## Brief:
Each record, minus any picture, should be returned exactly as written.

◇ ◇ ◇

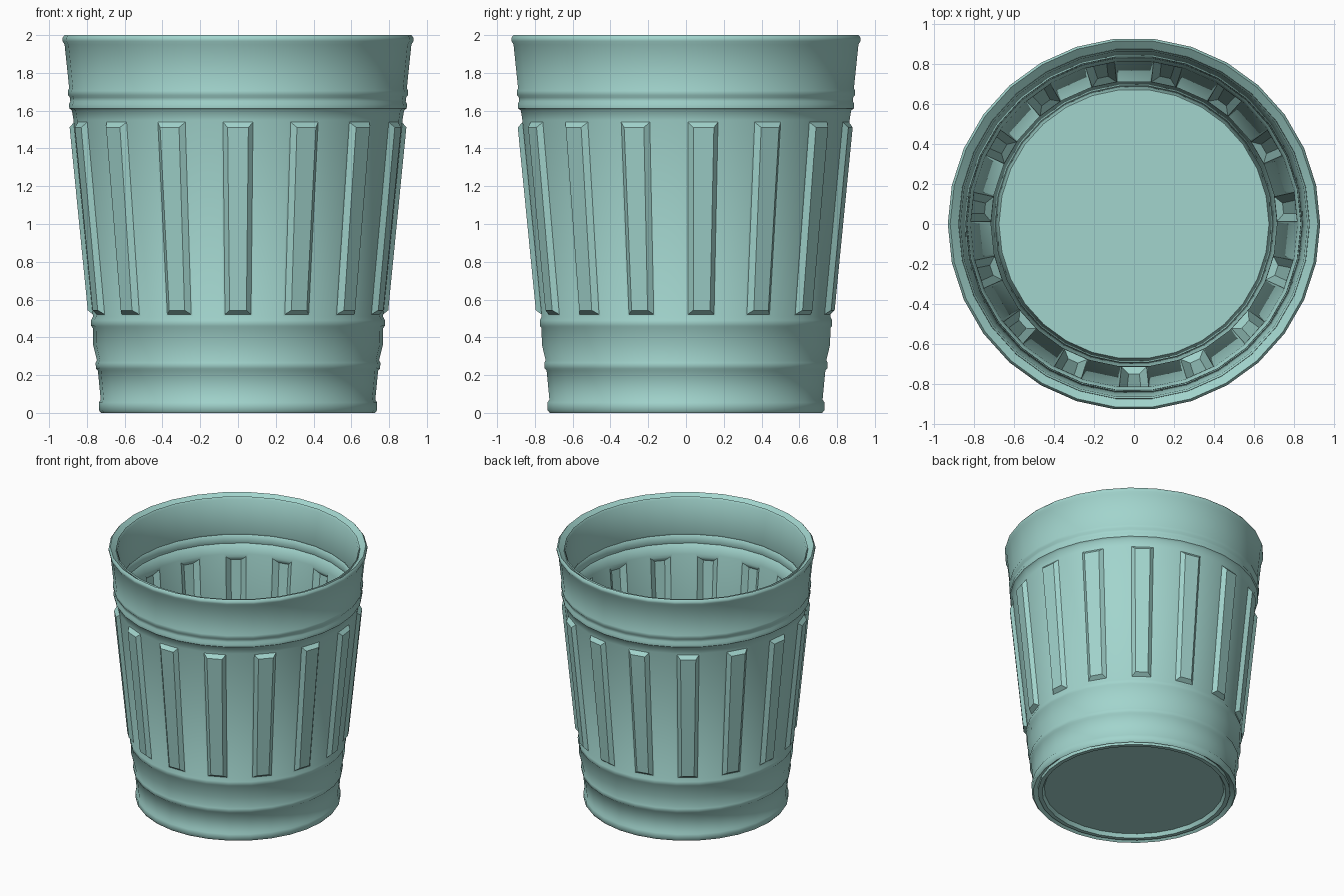
import bpy, bmesh
from math import cos, sin, pi, radians

if "Cube" in bpy.data.objects:
    bpy.data.objects.remove(bpy.data.objects["Cube"], do_unlink=True)

SIDES = 30
WALL = 0.055

teal = bpy.data.materials.new("pale_teal")
teal.use_nodes = True
colour = (0.36, 0.66, 0.61, 1)
teal.diffuse_color = colour
teal.node_tree.nodes["Principled BSDF"].inputs["Base Color"].default_value = colour


def lathe(bm, profile):
    """Revolve (radius, height) points; return the rings and the rows of faces."""
    rings = [[bm.verts.new((r * cos(2 * pi * i / SIDES), r * sin(2 * pi * i / SIDES), z))
              for i in range(SIDES)] for r, z in profile]
    rows = []
    for a, b in zip(rings, rings[1:]):
        rows.append([bm.faces.new((a[i], a[(i + 1) % SIDES], b[(i + 1) % SIDES], b[i]))
                     for i in range(SIDES)])
    return rings, rows


def finish(bm, name):
    mesh = bpy.data.meshes.new(name)
    bm.to_mesh(mesh)
    bm.free()
    obj = bpy.data.objects.new(name, mesh)
    bpy.context.collection.objects.link(obj)
    mesh.materials.append(teal)
    bpy.ops.object.select_all(action='DESELECT')
    obj.select_set(True)
    bpy.context.view_layer.objects.active = obj
    return obj


# Outer wall: foot ring, lower bands, ribbed middle, upper bands, rim
lower = [(0.725, 0), (0.737, 0.015), (0.737, 0.055), (0.727, 0.07),
         (0.742, 0.225), (0.752, 0.235), (0.754, 0.265), (0.747, 0.28),
         (0.767, 0.36), (0.769, 0.45), (0.777, 0.46), (0.778, 0.49), (0.768, 0.51)]
upper = [(0.871, 1.55), (0.879, 1.6), (0.893, 1.612), (0.895, 1.635), (0.888, 1.65),
         (0.89, 1.67), (0.899, 1.682), (0.9, 1.705), (0.894, 1.72),
         (0.918, 1.95), (0.929, 1.968), (0.93, 1.985), (0.918, 2)]
bm = bmesh.new()
rings, rows = lathe(bm, lower + upper)
bm.normal_update()

# Raised ribs on every second panel, one centred on the front
middle = rows[len(lower) - 1]
ribs = [f for i, f in enumerate(middle) if i % 2 == 0]
bmesh.ops.inset_individual(bm, faces=ribs, thickness=0.016)
bmesh.ops.inset_individual(bm, faces=ribs, thickness=0.035, depth=0.028)
bm.normal_update()
can = finish(bm, "can_wall")
shell = can.modifiers.new("thickness", 'SOLIDIFY')
shell.thickness = WALL
shell.offset = -1
bpy.ops.object.modifier_apply(modifier=shell.name)
bpy.ops.object.shade_smooth_by_angle(angle=radians(42))

# Floor plate just above the ground, with a lip around its underside
bm = bmesh.new()
rings, rows = lathe(bm, [(0.645, 0.03), (0.66, 0.002), (0.69, 0.002), (0.69, 0.06)])
bm.faces.new(rings[0][::-1])
bm.faces.new(rings[-1])
finish(bm, "can_floor")
bpy.ops.object.shade_smooth_by_angle(angle=radians(35))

◇ ◇ ◇

## Reply to the task:
import bpy, bmesh
from math import cos, sin, pi, radians

if "Cube" in bpy.data.objects:
    bpy.data.objects.remove(bpy.data.objects["Cube"], do_unlink=True)

SIDES = 30
WALL = 0.055

teal = bpy.data.materials.new("pale_teal")
teal.use_nodes = True
colour = (0.36, 0.66, 0.61, 1)
teal.diffuse_color = colour
teal.node_tree.nodes["Principled BSDF"].inputs["Base Color"].default_value = colour


def lathe(bm, profile):
    """Revolve (radius, height) points; return the rings and the rows of faces."""
    rings = [[bm.verts.new((r * cos(2 * pi * i / SIDES), r * sin(2 * pi * i / SIDES), z))
              for i in range(SIDES)] for r, z in profile]
    rows = []
    for a, b in zip(rings, rings[1:]):
        rows.append([bm.faces.new((a[i], a[(i + 1) % SIDES], b[(i + 1) % SIDES], b[i]))
                     for i in range(SIDES)])
    return rings, rows


def finish(bm, name):
    mesh = bpy.data.meshes.new(name)
    bm.to_mesh(mesh)
    bm.free()
    obj = bpy.data.objects.new(name, mesh)
    bpy.context.collection.objects.link(obj)
    mesh.materials.append(teal)
    bpy.ops.object.select_all(action='DESELECT')
    obj.select_set(True)
    bpy.context.view_layer.objects.active = obj
    return obj


# Outer wall: foot ring, lower bands, ribbed middle, upper bands, rim
lower = [(0.725, 0), (0.737, 0.015), (0.737, 0.055), (0.727, 0.07),
         (0.742, 0.225), (0.752, 0.235), (0.754, 0.265), (0.747, 0.28),
         (0.767, 0.36), (0.769, 0.45), (0.777, 0.46), (0.778, 0.49), (0.768, 0.51)]
upper = [(0.871, 1.55), (0.879, 1.6), (0.893, 1.612), (0.895, 1.635), (0.888, 1.65),
         (0.89, 1.67), (0.899, 1.682), (0.9, 1.705), (0.894, 1.72),
         (0.918, 1.95), (0.929, 1.968), (0.93, 1.985), (0.918, 2)]
bm = bmesh.new()
rings, rows = lathe(bm, lower + upper)
bm.normal_update()

# Raised ribs on every second panel, one centred on the front
middle = rows[len(lower) - 1]
ribs = [f for i, f in enumerate(middle) if i % 2 == 0]
bmesh.ops.inset_individual(bm, faces=ribs, thickness=0.016)
bmesh.ops.inset_individual(bm, faces=ribs, thickness=0.035, depth=0.028)
bm.normal_update()
can = finish(bm, "can_wall")
shell = can.modifiers.new("thickness", 'SOLIDIFY')
shell.thickness = WALL
shell.offset = -1
bpy.ops.object.modifier_apply(modifier=shell.name)
bpy.ops.object.shade_smooth_by_angle(angle=radians(42))

# Floor plate just above the ground, with a lip around its underside
bm = bmesh.new()
rings, rows = lathe(bm, [(0.645, 0.03), (0.66, 0.002), (0.69, 0.002), (0.69, 0.06)])
bm.faces.new(rings[0][::-1])
bm.faces.new(rings[-1])
finish(bm, "can_floor")
bpy.ops.object.shade_smooth_by_angle(angle=radians(35))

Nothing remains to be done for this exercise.